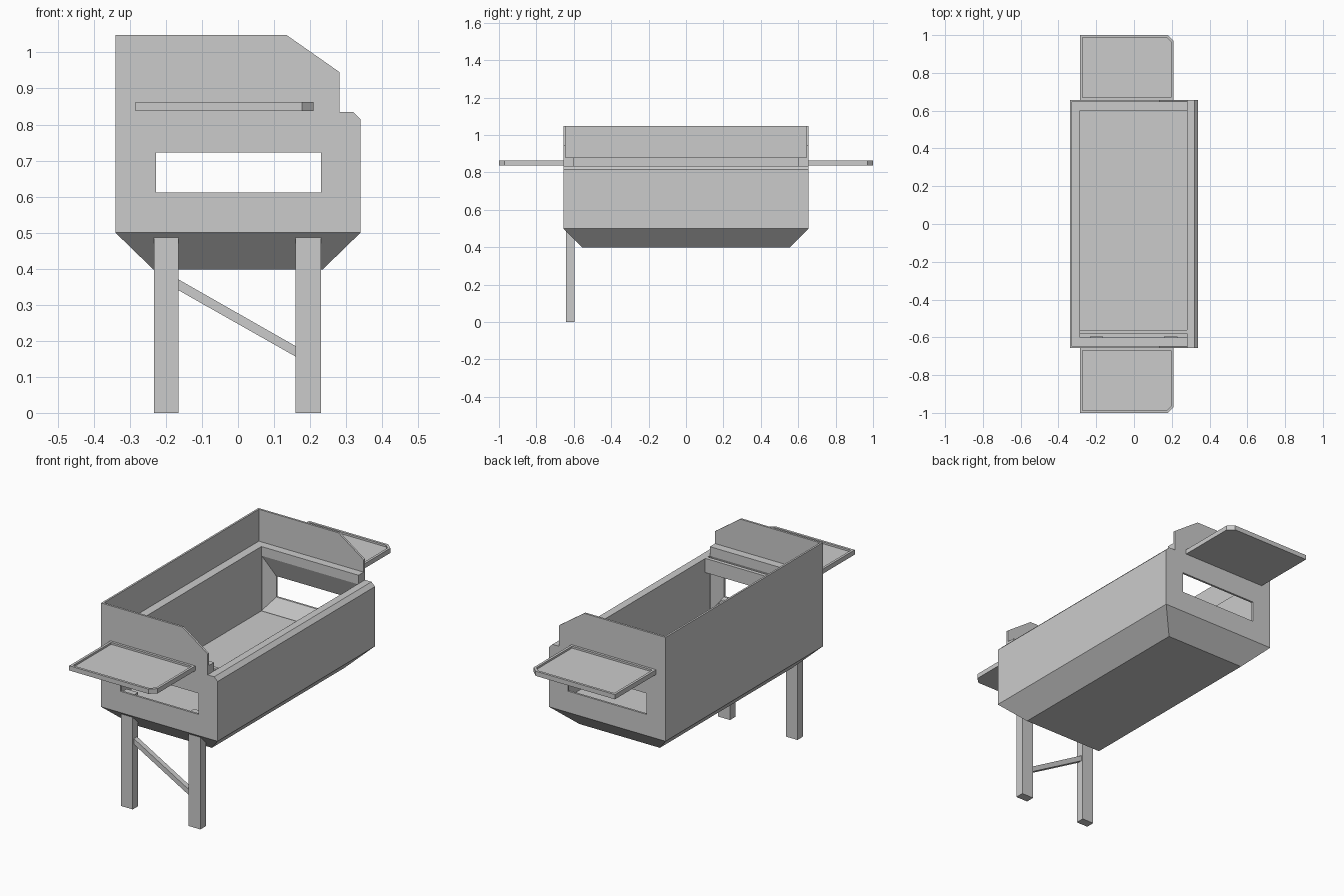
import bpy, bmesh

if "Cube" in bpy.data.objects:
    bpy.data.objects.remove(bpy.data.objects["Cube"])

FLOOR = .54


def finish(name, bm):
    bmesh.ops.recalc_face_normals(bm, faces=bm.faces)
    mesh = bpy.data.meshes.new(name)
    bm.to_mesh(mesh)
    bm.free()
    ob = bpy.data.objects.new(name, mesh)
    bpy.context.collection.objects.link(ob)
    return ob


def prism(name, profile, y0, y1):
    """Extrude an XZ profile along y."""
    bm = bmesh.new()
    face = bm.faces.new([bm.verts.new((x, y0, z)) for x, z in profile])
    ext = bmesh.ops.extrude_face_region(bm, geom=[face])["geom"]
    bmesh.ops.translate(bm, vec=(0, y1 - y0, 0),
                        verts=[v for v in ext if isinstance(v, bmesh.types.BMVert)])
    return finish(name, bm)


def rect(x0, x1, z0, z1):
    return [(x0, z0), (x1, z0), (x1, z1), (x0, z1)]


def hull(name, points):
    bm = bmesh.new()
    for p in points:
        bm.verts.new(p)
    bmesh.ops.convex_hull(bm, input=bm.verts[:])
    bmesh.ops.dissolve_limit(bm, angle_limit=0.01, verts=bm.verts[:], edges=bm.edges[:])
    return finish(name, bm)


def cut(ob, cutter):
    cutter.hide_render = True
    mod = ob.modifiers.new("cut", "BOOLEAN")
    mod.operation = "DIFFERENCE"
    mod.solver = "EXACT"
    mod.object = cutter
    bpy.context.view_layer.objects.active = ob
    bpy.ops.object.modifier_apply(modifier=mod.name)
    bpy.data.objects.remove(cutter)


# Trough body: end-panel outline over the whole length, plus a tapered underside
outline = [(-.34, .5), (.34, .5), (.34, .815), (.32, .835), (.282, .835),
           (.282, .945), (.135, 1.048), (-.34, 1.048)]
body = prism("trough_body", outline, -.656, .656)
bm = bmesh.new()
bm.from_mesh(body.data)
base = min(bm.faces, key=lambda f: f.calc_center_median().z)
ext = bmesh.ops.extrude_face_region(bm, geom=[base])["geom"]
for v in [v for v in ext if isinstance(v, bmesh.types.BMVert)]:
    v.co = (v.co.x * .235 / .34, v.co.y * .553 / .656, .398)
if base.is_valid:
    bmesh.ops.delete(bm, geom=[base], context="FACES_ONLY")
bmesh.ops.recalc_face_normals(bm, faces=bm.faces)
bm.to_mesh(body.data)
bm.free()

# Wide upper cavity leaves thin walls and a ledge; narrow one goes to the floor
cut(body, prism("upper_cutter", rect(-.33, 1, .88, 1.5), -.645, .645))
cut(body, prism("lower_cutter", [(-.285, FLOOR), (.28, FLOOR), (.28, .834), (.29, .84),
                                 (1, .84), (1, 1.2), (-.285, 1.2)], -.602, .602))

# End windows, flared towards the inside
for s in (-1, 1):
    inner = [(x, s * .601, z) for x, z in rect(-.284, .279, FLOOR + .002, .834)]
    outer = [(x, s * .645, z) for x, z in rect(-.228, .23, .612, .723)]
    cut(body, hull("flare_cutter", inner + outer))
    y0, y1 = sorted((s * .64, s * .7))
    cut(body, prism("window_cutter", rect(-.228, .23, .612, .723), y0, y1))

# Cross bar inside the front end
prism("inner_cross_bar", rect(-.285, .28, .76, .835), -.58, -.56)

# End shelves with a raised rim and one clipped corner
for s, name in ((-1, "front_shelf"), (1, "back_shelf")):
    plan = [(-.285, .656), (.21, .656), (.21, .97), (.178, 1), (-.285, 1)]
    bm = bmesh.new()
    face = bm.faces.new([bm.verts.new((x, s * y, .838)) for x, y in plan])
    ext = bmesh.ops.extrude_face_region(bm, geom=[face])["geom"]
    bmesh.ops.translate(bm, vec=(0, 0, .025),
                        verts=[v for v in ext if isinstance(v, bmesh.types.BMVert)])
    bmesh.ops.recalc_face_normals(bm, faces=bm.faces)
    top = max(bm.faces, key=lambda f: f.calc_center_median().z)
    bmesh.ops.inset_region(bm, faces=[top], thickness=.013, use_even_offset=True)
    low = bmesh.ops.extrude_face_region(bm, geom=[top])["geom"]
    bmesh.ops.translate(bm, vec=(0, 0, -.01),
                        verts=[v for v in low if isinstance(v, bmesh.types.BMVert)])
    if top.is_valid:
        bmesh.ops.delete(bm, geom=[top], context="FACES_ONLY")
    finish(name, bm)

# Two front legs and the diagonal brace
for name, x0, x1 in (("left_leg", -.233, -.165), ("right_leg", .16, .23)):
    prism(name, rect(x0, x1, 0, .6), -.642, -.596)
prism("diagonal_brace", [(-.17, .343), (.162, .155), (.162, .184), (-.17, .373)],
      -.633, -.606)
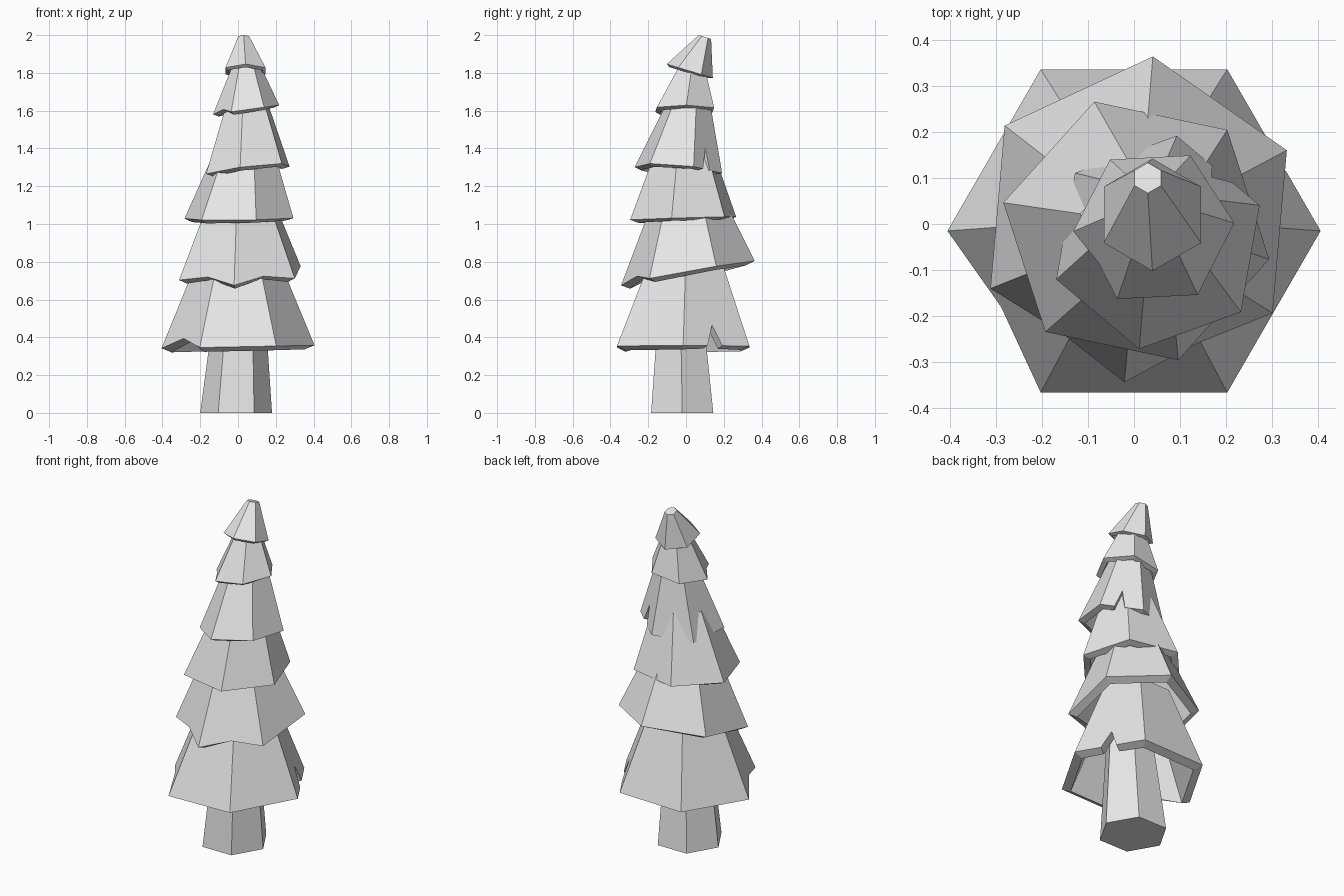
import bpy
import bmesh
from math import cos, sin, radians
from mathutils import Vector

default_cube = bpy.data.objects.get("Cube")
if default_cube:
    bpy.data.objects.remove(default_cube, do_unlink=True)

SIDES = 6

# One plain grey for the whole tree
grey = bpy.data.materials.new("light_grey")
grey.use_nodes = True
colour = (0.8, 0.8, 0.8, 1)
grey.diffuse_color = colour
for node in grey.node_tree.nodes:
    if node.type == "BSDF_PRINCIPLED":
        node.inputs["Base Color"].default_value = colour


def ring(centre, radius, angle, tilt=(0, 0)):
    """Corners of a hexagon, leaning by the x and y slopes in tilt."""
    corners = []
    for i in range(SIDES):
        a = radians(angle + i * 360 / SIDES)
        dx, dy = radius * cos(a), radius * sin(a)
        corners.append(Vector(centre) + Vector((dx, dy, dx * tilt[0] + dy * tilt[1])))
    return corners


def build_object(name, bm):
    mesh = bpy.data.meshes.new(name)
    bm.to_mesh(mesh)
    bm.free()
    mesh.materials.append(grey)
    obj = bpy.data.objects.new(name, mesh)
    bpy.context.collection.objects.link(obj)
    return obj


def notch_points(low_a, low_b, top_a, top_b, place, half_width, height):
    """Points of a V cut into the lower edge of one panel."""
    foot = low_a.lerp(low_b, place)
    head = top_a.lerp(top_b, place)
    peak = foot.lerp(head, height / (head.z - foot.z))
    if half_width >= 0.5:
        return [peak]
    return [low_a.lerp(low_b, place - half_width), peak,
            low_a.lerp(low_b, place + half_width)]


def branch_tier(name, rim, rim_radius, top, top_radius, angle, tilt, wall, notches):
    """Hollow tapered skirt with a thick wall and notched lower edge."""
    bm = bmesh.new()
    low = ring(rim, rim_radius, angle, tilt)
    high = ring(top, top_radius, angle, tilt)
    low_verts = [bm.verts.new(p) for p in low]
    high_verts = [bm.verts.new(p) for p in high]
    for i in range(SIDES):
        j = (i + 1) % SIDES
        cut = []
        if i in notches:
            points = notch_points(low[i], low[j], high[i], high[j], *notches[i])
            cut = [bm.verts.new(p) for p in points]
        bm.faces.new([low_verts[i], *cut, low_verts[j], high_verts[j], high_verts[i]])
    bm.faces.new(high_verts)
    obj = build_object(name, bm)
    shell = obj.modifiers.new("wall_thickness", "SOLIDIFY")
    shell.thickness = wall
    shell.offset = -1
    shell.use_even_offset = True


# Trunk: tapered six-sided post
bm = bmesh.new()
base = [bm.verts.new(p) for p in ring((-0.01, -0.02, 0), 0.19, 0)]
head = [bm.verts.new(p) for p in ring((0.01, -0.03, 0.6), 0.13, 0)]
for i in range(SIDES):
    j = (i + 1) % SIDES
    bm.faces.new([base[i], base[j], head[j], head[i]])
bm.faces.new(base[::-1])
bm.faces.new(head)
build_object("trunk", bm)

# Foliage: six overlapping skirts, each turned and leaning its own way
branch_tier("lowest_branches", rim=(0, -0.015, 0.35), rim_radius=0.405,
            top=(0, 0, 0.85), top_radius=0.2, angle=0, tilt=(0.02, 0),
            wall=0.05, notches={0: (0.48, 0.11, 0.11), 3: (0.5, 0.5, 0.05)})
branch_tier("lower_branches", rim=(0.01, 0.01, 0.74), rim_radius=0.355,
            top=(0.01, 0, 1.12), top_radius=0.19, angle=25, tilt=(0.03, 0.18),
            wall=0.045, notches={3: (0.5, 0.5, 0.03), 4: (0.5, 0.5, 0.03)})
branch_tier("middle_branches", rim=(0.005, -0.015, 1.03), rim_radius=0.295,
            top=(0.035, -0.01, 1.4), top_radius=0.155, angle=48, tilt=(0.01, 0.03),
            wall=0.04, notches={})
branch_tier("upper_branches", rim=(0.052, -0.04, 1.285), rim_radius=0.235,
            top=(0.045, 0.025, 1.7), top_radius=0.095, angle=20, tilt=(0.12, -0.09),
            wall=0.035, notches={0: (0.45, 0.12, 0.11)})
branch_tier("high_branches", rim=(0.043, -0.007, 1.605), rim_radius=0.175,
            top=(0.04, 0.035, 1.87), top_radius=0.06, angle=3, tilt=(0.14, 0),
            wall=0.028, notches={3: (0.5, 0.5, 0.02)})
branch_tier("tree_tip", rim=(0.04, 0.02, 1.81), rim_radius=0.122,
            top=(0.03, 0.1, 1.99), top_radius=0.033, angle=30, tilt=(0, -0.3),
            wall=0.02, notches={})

——

Instructions to follow:
Scan the lines above for the word "SIDES" and copy every one where it occurs.

Answer to this exercise:
SIDES = 6
    for i in range(SIDES):
        a = radians(angle + i * 360 / SIDES)
    for i in range(SIDES):
        j = (i + 1) % SIDES
for i in range(SIDES):
    j = (i + 1) % SIDES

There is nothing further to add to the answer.